**Exercise:** Nothing but the text belongs in the answer: the listing below, copied exactly, without pictures.

[Input material Boundary: Start]

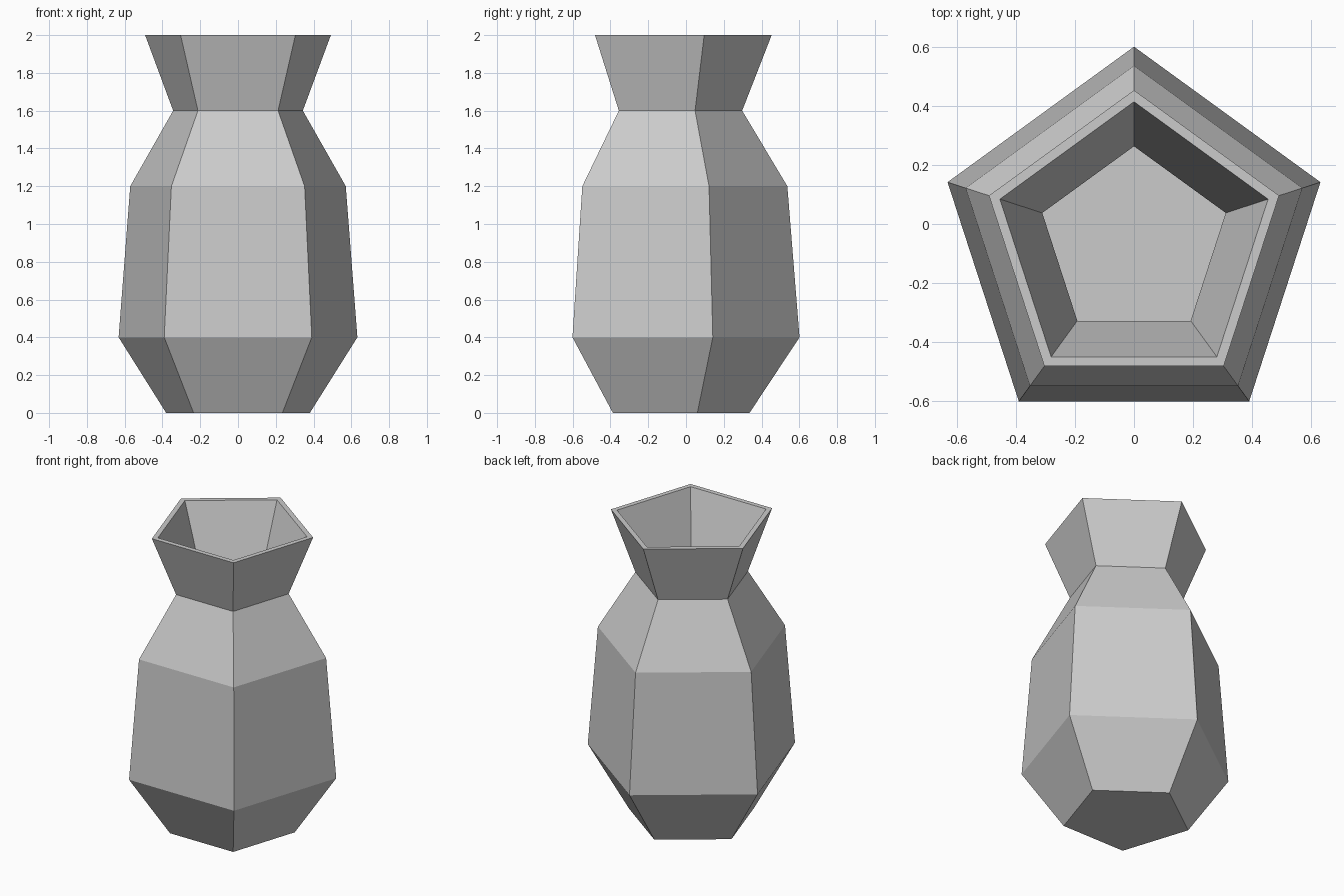
import bpy, bmesh
from math import pi, cos, sin

if "Cube" in bpy.data.objects:
    bpy.data.objects.remove(bpy.data.objects["Cube"])

SIDES = 5
CY = -0.0635  # pentagon centre, so the bounding box is centred on y = 0

# (radius, z): outer wall from foot to rim, then inner wall from rim to floor
PROFILE = [(0.40, 0.0), (0.6645, 0.4), (0.60, 1.2), (0.361, 1.6), (0.517, 2.0),
           (0.478, 2.0), (0.327, 1.6), (0.56, 1.2), (0.625, 0.41), (0.38, 0.035)]

bm = bmesh.new()


def ring(r, z):
    angles = [pi / 2 + 2 * pi * i / SIDES for i in range(SIDES)]
    return [bm.verts.new((r * cos(a), CY + r * sin(a), z)) for a in angles]


# Vase wall
rings = [ring(r, z) for r, z in PROFILE]
for a, b in zip(rings, rings[1:]):
    for i in range(SIDES):
        j = (i + 1) % SIDES
        bm.faces.new((a[i], a[j], b[j], b[i]))

# Base and inner floor
bm.faces.new(rings[0][::-1])
bm.faces.new(rings[-1])
bmesh.ops.recalc_face_normals(bm, faces=bm.faces[:])

mesh = bpy.data.meshes.new("vase")
bm.to_mesh(mesh)
bm.free()
bpy.context.collection.objects.link(bpy.data.objects.new("vase", mesh))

[Input material Boundary: End]

**Answer for the task:**
import bpy, bmesh
from math import pi, cos, sin

if "Cube" in bpy.data.objects:
    bpy.data.objects.remove(bpy.data.objects["Cube"])

SIDES = 5
CY = -0.0635  # pentagon centre, so the bounding box is centred on y = 0

# (radius, z): outer wall from foot to rim, then inner wall from rim to floor
PROFILE = [(0.40, 0.0), (0.6645, 0.4), (0.60, 1.2), (0.361, 1.6), (0.517, 2.0),
           (0.478, 2.0), (0.327, 1.6), (0.56, 1.2), (0.625, 0.41), (0.38, 0.035)]

bm = bmesh.new()


def ring(r, z):
    angles = [pi / 2 + 2 * pi * i / SIDES for i in range(SIDES)]
    return [bm.verts.new((r * cos(a), CY + r * sin(a), z)) for a in angles]


# Vase wall
rings = [ring(r, z) for r, z in PROFILE]
for a, b in zip(rings, rings[1:]):
    for i in range(SIDES):
        j = (i + 1) % SIDES
        bm.faces.new((a[i], a[j], b[j], b[i]))

# Base and inner floor
bm.faces.new(rings[0][::-1])
bm.faces.new(rings[-1])
bmesh.ops.recalc_face_normals(bm, faces=bm.faces[:])

mesh = bpy.data.meshes.new("vase")
bm.to_mesh(mesh)
bm.free()
bpy.context.collection.objects.link(bpy.data.objects.new("vase", mesh))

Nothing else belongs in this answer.